- **SUPPLIED INFORMATION**:
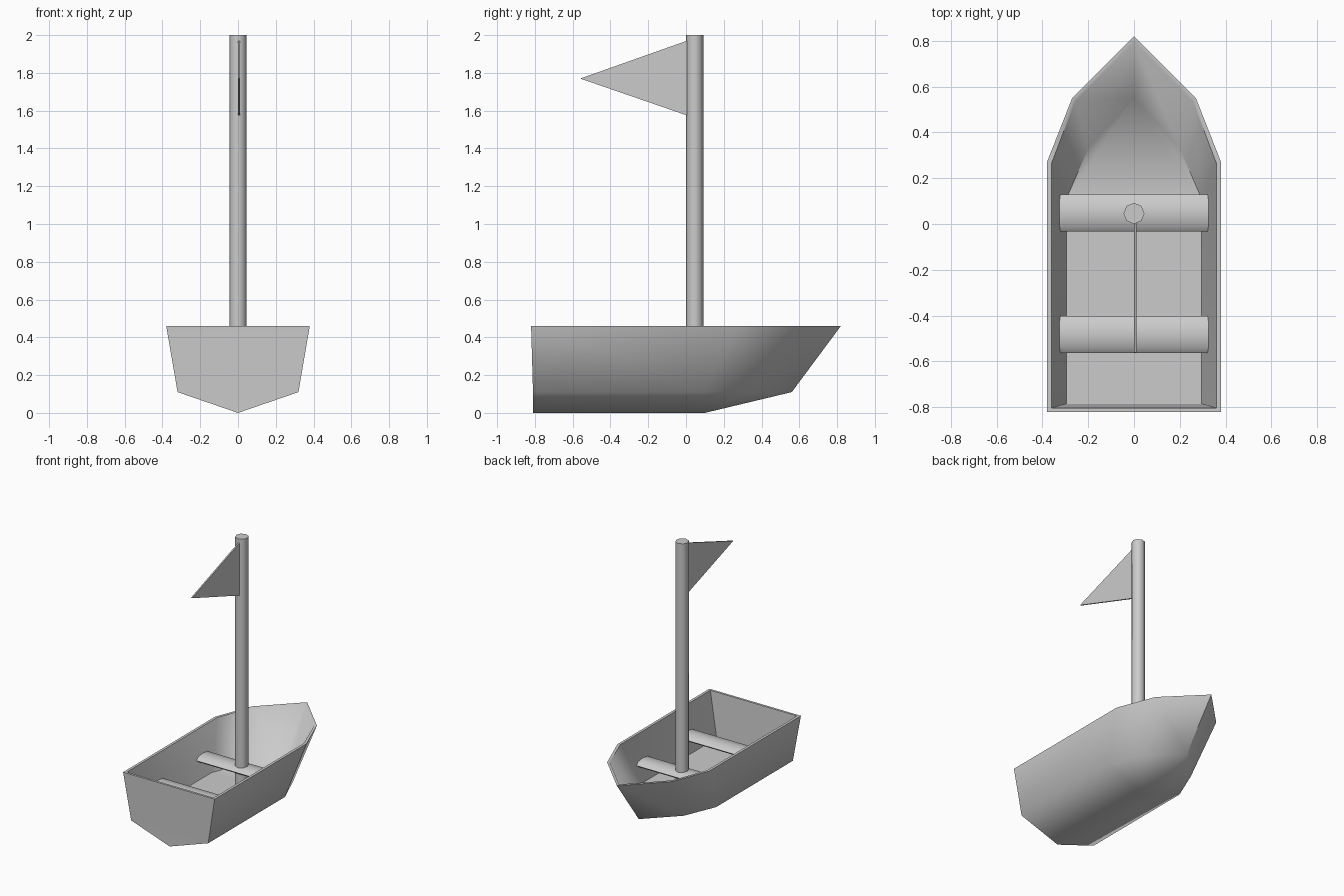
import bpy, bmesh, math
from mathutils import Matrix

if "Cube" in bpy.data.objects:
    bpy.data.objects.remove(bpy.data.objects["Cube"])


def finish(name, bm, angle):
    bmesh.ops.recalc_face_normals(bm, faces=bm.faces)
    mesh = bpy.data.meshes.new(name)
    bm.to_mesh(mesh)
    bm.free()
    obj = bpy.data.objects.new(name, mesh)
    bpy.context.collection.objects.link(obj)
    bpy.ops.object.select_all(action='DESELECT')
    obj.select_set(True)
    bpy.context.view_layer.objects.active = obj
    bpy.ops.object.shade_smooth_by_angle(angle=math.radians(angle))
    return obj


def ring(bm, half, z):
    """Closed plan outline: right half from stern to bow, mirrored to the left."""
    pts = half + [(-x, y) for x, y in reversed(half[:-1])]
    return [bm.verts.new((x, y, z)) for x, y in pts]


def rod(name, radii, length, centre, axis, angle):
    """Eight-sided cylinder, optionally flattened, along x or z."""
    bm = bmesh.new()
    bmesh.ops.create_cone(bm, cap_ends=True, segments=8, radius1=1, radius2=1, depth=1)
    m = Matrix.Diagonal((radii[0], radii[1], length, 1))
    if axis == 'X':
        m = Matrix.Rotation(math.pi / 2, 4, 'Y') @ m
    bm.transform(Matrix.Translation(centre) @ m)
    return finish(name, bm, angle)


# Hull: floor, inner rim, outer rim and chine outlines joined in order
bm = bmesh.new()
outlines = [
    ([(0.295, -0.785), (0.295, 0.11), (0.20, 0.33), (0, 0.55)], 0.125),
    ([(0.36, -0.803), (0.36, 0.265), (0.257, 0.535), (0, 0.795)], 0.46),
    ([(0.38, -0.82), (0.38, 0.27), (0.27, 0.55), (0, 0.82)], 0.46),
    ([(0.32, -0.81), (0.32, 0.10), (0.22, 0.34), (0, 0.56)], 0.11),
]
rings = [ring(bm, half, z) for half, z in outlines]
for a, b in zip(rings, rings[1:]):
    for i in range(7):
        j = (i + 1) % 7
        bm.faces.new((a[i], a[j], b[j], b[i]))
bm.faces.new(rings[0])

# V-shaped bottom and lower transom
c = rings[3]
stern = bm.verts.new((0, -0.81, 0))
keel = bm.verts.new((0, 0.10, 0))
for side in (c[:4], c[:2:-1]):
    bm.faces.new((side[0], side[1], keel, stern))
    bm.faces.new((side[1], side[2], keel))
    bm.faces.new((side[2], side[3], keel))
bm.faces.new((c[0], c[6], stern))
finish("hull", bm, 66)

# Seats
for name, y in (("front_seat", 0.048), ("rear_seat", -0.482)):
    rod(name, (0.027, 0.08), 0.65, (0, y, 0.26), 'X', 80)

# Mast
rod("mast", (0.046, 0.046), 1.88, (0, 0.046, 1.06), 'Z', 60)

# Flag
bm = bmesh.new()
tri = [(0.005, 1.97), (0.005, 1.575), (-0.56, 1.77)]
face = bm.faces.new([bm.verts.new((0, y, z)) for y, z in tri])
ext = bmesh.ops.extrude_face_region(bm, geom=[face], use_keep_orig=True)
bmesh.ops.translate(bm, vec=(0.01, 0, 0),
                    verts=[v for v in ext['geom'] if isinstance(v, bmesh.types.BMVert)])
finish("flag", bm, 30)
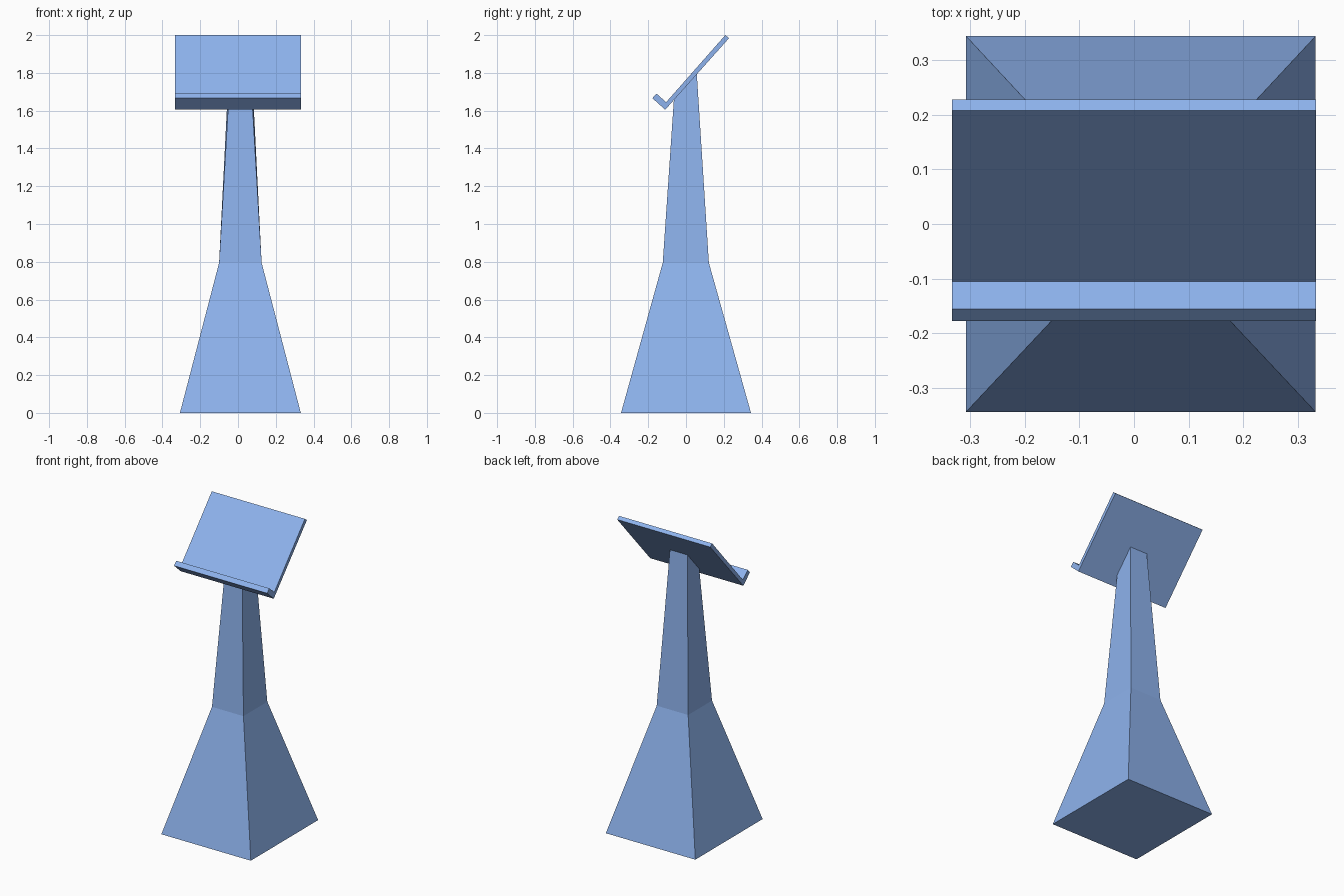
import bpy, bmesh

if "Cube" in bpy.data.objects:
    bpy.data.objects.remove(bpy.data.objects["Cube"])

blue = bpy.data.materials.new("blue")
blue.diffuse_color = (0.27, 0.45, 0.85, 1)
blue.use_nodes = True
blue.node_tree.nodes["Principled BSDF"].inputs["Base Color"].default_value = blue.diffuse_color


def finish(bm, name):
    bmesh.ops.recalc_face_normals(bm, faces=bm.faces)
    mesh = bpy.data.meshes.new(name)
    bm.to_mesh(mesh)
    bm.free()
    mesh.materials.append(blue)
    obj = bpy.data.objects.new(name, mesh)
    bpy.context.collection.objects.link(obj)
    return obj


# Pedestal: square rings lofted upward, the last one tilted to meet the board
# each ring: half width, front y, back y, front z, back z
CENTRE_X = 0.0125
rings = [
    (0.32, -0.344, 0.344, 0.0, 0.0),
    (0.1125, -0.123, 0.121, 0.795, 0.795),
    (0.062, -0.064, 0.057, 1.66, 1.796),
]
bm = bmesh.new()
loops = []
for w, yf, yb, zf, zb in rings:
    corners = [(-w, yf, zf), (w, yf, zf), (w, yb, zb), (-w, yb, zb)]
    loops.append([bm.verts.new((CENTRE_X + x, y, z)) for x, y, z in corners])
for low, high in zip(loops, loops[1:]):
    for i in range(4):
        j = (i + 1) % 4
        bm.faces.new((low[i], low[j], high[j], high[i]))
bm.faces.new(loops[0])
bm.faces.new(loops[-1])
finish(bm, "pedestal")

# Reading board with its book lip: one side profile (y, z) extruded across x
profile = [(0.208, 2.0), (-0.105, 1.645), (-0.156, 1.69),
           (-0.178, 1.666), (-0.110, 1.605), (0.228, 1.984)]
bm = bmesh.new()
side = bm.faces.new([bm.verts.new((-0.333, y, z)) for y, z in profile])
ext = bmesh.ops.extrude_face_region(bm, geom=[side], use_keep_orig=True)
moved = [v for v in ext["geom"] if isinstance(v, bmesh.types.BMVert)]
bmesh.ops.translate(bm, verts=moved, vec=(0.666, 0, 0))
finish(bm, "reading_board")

- **EXERCISE DIRECTIONS**: The reply must consist of the records, repeated exactly, minus any images.

- **OUTPUT OF THE TASK**:
import bpy, bmesh, math
from mathutils import Matrix

if "Cube" in bpy.data.objects:
    bpy.data.objects.remove(bpy.data.objects["Cube"])


def finish(name, bm, angle):
    bmesh.ops.recalc_face_normals(bm, faces=bm.faces)
    mesh = bpy.data.meshes.new(name)
    bm.to_mesh(mesh)
    bm.free()
    obj = bpy.data.objects.new(name, mesh)
    bpy.context.collection.objects.link(obj)
    bpy.ops.object.select_all(action='DESELECT')
    obj.select_set(True)
    bpy.context.view_layer.objects.active = obj
    bpy.ops.object.shade_smooth_by_angle(angle=math.radians(angle))
    return obj


def ring(bm, half, z):
    """Closed plan outline: right half from stern to bow, mirrored to the left."""
    pts = half + [(-x, y) for x, y in reversed(half[:-1])]
    return [bm.verts.new((x, y, z)) for x, y in pts]


def rod(name, radii, length, centre, axis, angle):
    """Eight-sided cylinder, optionally flattened, along x or z."""
    bm = bmesh.new()
    bmesh.ops.create_cone(bm, cap_ends=True, segments=8, radius1=1, radius2=1, depth=1)
    m = Matrix.Diagonal((radii[0], radii[1], length, 1))
    if axis == 'X':
        m = Matrix.Rotation(math.pi / 2, 4, 'Y') @ m
    bm.transform(Matrix.Translation(centre) @ m)
    return finish(name, bm, angle)


# Hull: floor, inner rim, outer rim and chine outlines joined in order
bm = bmesh.new()
outlines = [
    ([(0.295, -0.785), (0.295, 0.11), (0.20, 0.33), (0, 0.55)], 0.125),
    ([(0.36, -0.803), (0.36, 0.265), (0.257, 0.535), (0, 0.795)], 0.46),
    ([(0.38, -0.82), (0.38, 0.27), (0.27, 0.55), (0, 0.82)], 0.46),
    ([(0.32, -0.81), (0.32, 0.10), (0.22, 0.34), (0, 0.56)], 0.11),
]
rings = [ring(bm, half, z) for half, z in outlines]
for a, b in zip(rings, rings[1:]):
    for i in range(7):
        j = (i + 1) % 7
        bm.faces.new((a[i], a[j], b[j], b[i]))
bm.faces.new(rings[0])

# V-shaped bottom and lower transom
c = rings[3]
stern = bm.verts.new((0, -0.81, 0))
keel = bm.verts.new((0, 0.10, 0))
for side in (c[:4], c[:2:-1]):
    bm.faces.new((side[0], side[1], keel, stern))
    bm.faces.new((side[1], side[2], keel))
    bm.faces.new((side[2], side[3], keel))
bm.faces.new((c[0], c[6], stern))
finish("hull", bm, 66)

# Seats
for name, y in (("front_seat", 0.048), ("rear_seat", -0.482)):
    rod(name, (0.027, 0.08), 0.65, (0, y, 0.26), 'X', 80)

# Mast
rod("mast", (0.046, 0.046), 1.88, (0, 0.046, 1.06), 'Z', 60)

# Flag
bm = bmesh.new()
tri = [(0.005, 1.97), (0.005, 1.575), (-0.56, 1.77)]
face = bm.faces.new([bm.verts.new((0, y, z)) for y, z in tri])
ext = bmesh.ops.extrude_face_region(bm, geom=[face], use_keep_orig=True)
bmesh.ops.translate(bm, vec=(0.01, 0, 0),
                    verts=[v for v in ext['geom'] if isinstance(v, bmesh.types.BMVert)])
finish("flag", bm, 30)
import bpy, bmesh

if "Cube" in bpy.data.objects:
    bpy.data.objects.remove(bpy.data.objects["Cube"])

blue = bpy.data.materials.new("blue")
blue.diffuse_color = (0.27, 0.45, 0.85, 1)
blue.use_nodes = True
blue.node_tree.nodes["Principled BSDF"].inputs["Base Color"].default_value = blue.diffuse_color


def finish(bm, name):
    bmesh.ops.recalc_face_normals(bm, faces=bm.faces)
    mesh = bpy.data.meshes.new(name)
    bm.to_mesh(mesh)
    bm.free()
    mesh.materials.append(blue)
    obj = bpy.data.objects.new(name, mesh)
    bpy.context.collection.objects.link(obj)
    return obj


# Pedestal: square rings lofted upward, the last one tilted to meet the board
# each ring: half width, front y, back y, front z, back z
CENTRE_X = 0.0125
rings = [
    (0.32, -0.344, 0.344, 0.0, 0.0),
    (0.1125, -0.123, 0.121, 0.795, 0.795),
    (0.062, -0.064, 0.057, 1.66, 1.796),
]
bm = bmesh.new()
loops = []
for w, yf, yb, zf, zb in rings:
    corners = [(-w, yf, zf), (w, yf, zf), (w, yb, zb), (-w, yb, zb)]
    loops.append([bm.verts.new((CENTRE_X + x, y, z)) for x, y, z in corners])
for low, high in zip(loops, loops[1:]):
    for i in range(4):
        j = (i + 1) % 4
        bm.faces.new((low[i], low[j], high[j], high[i]))
bm.faces.new(loops[0])
bm.faces.new(loops[-1])
finish(bm, "pedestal")

# Reading board with its book lip: one side profile (y, z) extruded across x
profile = [(0.208, 2.0), (-0.105, 1.645), (-0.156, 1.69),
           (-0.178, 1.666), (-0.110, 1.605), (0.228, 1.984)]
bm = bmesh.new()
side = bm.faces.new([bm.verts.new((-0.333, y, z)) for y, z in profile])
ext = bmesh.ops.extrude_face_region(bm, geom=[side], use_keep_orig=True)
moved = [v for v in ext["geom"] if isinstance(v, bmesh.types.BMVert)]
bmesh.ops.translate(bm, verts=moved, vec=(0.666, 0, 0))
finish(bm, "reading_board")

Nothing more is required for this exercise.